Dehydration from sweating too much, not getting enough fluids or from medications such as diuretics can induce cramps, as can circulatory problems, diabetes or hypothyroidism. Nutrition can also play a role. An imbalance in the minerals that control muscle contraction and relaxation—calcium, magnesium, potassium and sodium—may induce cramping.

While cramps are benign, they can be mistaken for more serious conditions. Pain in the calves brought on by walking and relieved by rest can indicate peripheral artery disease, atherosclerosis in the blood vessels that supply the legs. Excessive sitting can lead to deep vein thrombosis, a blood clot in the legs that can travel to the lungs.

Easing the Ache

When it comes to alleviating cramps, “what works for one person may not work for another. It’s an individual process,” says Greg Sperber, MD, director of clinical services at Pacific College of Oriental Medicine in San Diego. For many people, rubbing or massaging the muscle at the first sign of a cramp helps. Elongating the muscle by flexing your foot toward your knee and stretching your leg may also help. Walk, if you can, or stand on tip-toes. A warm towel or heating pad may relax the muscle, although some people have better results applying a cool towel.

You can try a non-steroidal anti-inflammatory for continued soreness, or such natural alternatives as willow bark and ginger as well as topical arnica. A warm bath with Epsom salts soothes sore muscles; you can add a few drops of ginger, lavender or birch essential oil.

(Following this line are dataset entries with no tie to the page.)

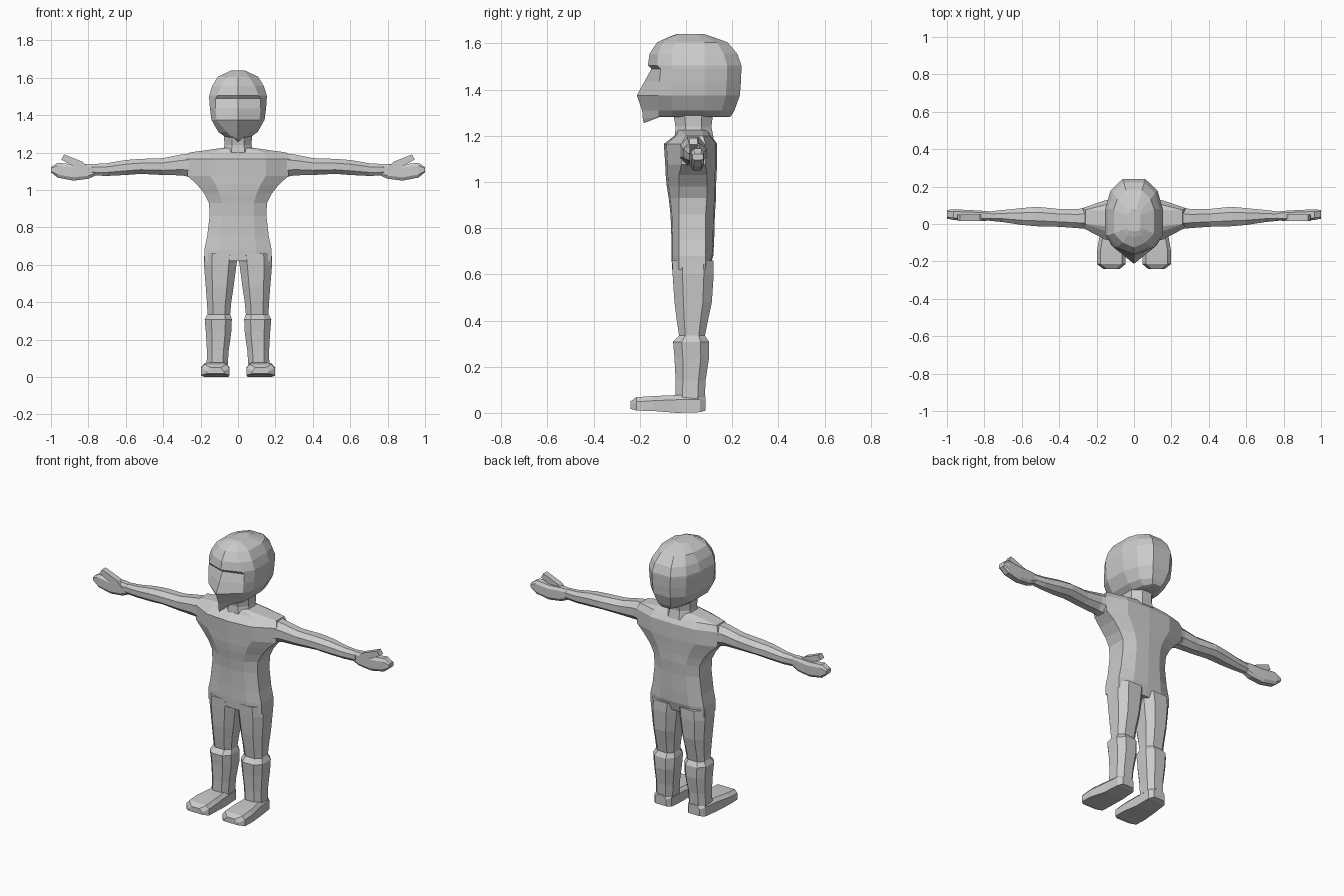
import bpy, bmesh

mat = bpy.data.materials.new("light grey")
mat.diffuse_color = (0.6, 0.6, 0.6, 1)


def loft(name, rings, mirror=False):
    """Skin a list of equal-length rings, cap both ends."""
    bm = bmesh.new()
    vs = [[bm.verts.new(p) for p in r] for r in rings]
    n = len(rings[0])
    for a, b in zip(vs, vs[1:]):
        for i in range(n):
            j = (i + 1) % n
            bm.faces.new((a[i], a[j], b[j], b[i]))
    bm.faces.new(vs[0])
    bm.faces.new(vs[-1])
    bmesh.ops.recalc_face_normals(bm, faces=bm.faces)
    me = bpy.data.meshes.new(name)
    bm.to_mesh(me)
    bm.free()
    me.materials.append(mat)
    ob = bpy.data.objects.new(name, me)
    bpy.context.collection.objects.link(ob)
    if mirror:
        ob.modifiers.new("mirror", 'MIRROR')
    return ob


def sym(half):
    """Complete a half ring whose first and last points lie on x = 0."""
    return half + [(-x, y, z) for x, y, z in half[-2:0:-1]]


def octagon(lo, hi, lo2, hi2, k=0.28):
    """Rectangle with cut corners, as 2D points."""
    du, dv = (hi - lo) * k, (hi2 - lo2) * k
    return [(lo + du, lo2), (hi - du, lo2), (hi, lo2 + dv), (hi, hi2 - dv),
            (hi - du, hi2), (lo + du, hi2), (lo, hi2 - dv), (lo, lo2 + dv)]


# Torso: z, half width, front, side front, side back, back
torso = [(0.62, .18, -.06, -.03, .085, .10), (0.68, .18, -.063, -.03, .085, .118),
         (0.75, .165, -.063, -.03, .085, .122), (0.86, .152, -.067, -.03, .085, .125),
         (0.93, .155, -.075, -.03, .09, .13), (0.98, .18, -.083, -.03, .09, .13),
         (1.03, .22, -.088, -.03, .09, .132), (1.075, .27, -.09, -.02, .085, .135),
         (1.165, .275, -.096, -.02, .085, .135), (1.2, .26, -.05, 0, .075, .11),
         (1.225, .08, -.035, -.02, .07, .09)]
loft("torso", [sym([(0, f, z), (.55 * w, f * .85 + sf * .15, z), (w, sf, z),
                    (w, sb, z), (.55 * w, b * .85 + sb * .15, z), (0, b, z)])
               for z, w, f, sf, sb, b in torso])

# Neck
loft("neck", [[(x, y, z) for x, y in octagon(-w, w, f, b)]
              for z, w, f, b in [(1.19, .085, -.05, .12), (1.24, .073, -.045, .11), (1.32, .075, -.06, .12)]])

# Head: z, front, face half width, face y, cheek y, half width, back
head = [(1.285, -.165, .035, -.12, -.06, .07, .195), (1.31, -.19, .06, -.12, -.06, .105, .21),
        (1.375, -.213, .115, -.12, -.06, .142, .233), (1.435, -.18, .12, -.115, -.06, .15, .238),
        (1.49, -.15, .12, -.11, -.06, .154, .24), (1.505, -.165, .11, -.125, -.06, .154, .24),
        (1.555, -.158, .09, -.12, -.06, .138, .222), (1.605, -.125, .06, -.10, -.05, .108, .18),
        (1.63, -.07, .04, -.06, -.03, .055, .11), (1.64, -.04, .03, -.035, -.02, .035, .08)]
rings = [sym([(0, f, z), (a, g, z), (w, c, z), (w, .08 if z < 1.62 else .05, z),
              (.82 * w, b * .74, z), (.4 * w, b, z), (0, b, z)])
         for z, f, a, g, c, w, b in head]
# jaw underside, dropping toward the chin
under = [(x * .7, y * .95, z - .004) for x, y, z in rings[0]]
under[0] = (0, -.182, 1.255)
rings[0][0] = (0, -.187, 1.27)
loft("head", [under] + rings)

# Arms: x, z low, z high, front, back
arms = [(.22, 1.06, 1.2, -.03, .095), (.3, 1.078, 1.19, -.022, .08), (.4, 1.08, 1.17, -.015, .08),
        (.52, 1.086, 1.166, -.012, .092), (.6, 1.08, 1.16, -.005, .085), (.7, 1.075, 1.143, .01, .075),
        (.78, 1.078, 1.138, .018, .066)]
loft("arm", [[(x, y, z) for y, z in octagon(f, b, lo, hi)] for x, lo, hi, f, b in arms], True)

# Hands and thumbs
hand = [(.765, 1.075, 1.138, .02, .066), (.8, 1.06, 1.14, .018, .07), (.88, 1.05, 1.137, .02, .075),
        (.965, 1.066, 1.145, .022, .078), (1.0, 1.095, 1.122, .028, .075)]
loft("hand", [[(x, y, z) for y, z in octagon(f, b, lo, hi, .2)] for x, lo, hi, f, b in hand], True)
thumb = [(.79, 1.11, .82, 1.09), (.83, 1.15, .87, 1.12), (.93, 1.19, .945, 1.163)]
loft("thumb", [[(a, .015, za), (a, .05, za), (b, .05, zb), (b, .015, zb)] for a, za, b, zb in thumb], True)

# Legs and boot shafts: z, inner, outer, front, back
legs = [(.66, 0, .18, -.06, .119), (.6, .008, .182, -.058, .12), (.48, .024, .172, -.05, .112),
        (.4, .036, .166, -.04, .095), (.335, .042, .163, -.03, .082), (.308, .033, .178, -.056, .1),
        (.24, .036, .172, -.05, .1), (.14, .05, .166, -.045, .085), (.05, .056, .168, -.045, .08)]
loft("leg", [[(x, y, z) for x, y in octagon(i, o, f, b, .24)] for z, i, o, f, b in legs], True)

# Feet: y, inner, outer, sole, top
feet = [(.085, .075, .15, .01, .07), (.06, .055, .17, .003, .077), (-.04, .052, .18, .0, .077),
        (-.14, .046, .197, .008, .073), (-.215, .046, .197, .01, .068), (-.24, .075, .165, .018, .05)]
loft("foot", [[(i, y, s), (o, y, s), (o, y, t - .02), (o - .018, y, t), (i + .018, y, t), (i, y, t - .02)]
              for y, i, o, s, t in feet], True)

The best way to deal with cramps is to avoid them. “Preventing cramps is an individual process, but increasing awareness of your body is important—when you’re tight do something to relax,” Sperber says.

Be sure to stay properly hydrated, especially when exercising or traveling. Some trainers report that pickle juice relieves cramps faster than plain water. The theory is that it replaces sodium lost during exertion and lessens dehydration, thus alleviating cramping. Sea salt in water provides not only sodium but a variety of trace minerals as well.

Eat foods rich in potassium and magnesium, such as bananas. Studies have shown that supplemental magnesium (often combined with calcium) can help. For Tellem, a routine physical uncovered a substantial deficit in vitamin D. Her leg cramps disappeared within a week once she began taking therapeutic doses and she has been cramp-free since. Deficiencies in vitamins B1, B5 and B6 have also been linked to cramping, and some people have found vitamin E to be helpful.

Avoid overexertion by shortening workouts; wear loose clothing that won’t restrict blood flow. It’s also a good idea to perform gentle stretches in the evening. For example, you can stand with your toes on one step of a stairway and lower only your heels (be sure to steady yourself). Or stand two or three feet from a wall with one foot close to the wall. Lean forward, place your forearms against the wall and straighten your rear knee, keeping the heel on the floor. Hold at least 10 seconds; switch legs and repeat.
At night, avoid tight bedclothes that can bend toes downward and trigger cramps.

Increase flexibility with yoga or tai chi, or ride a stationary bike for a few minutes shortly before bedtime. Wear low-heeled shoes instead of high heels, which point the toes down, or flip-flops, which don’t provide support.

To lessen thigh cramps, drink plenty of fluids and move around as much as possible when in confined spaces, such as an airplane cabin. Avoid foot cramps by shifting weight every 10 minutes when standing. “A sudden hard movement, such as jamming brakes on your car, could also trigger a foot cramp,” Leavey says.

Most cramps improve with rest and time. Hydration, proper diet and stretching should keep cramps under control.

Search our articles:

ad

ad

adad

ad

ad
ad

ad

ad

ad

ad

ad

ad

ad

ad

ad

ad

ad

ad

ad

ad

ad

ad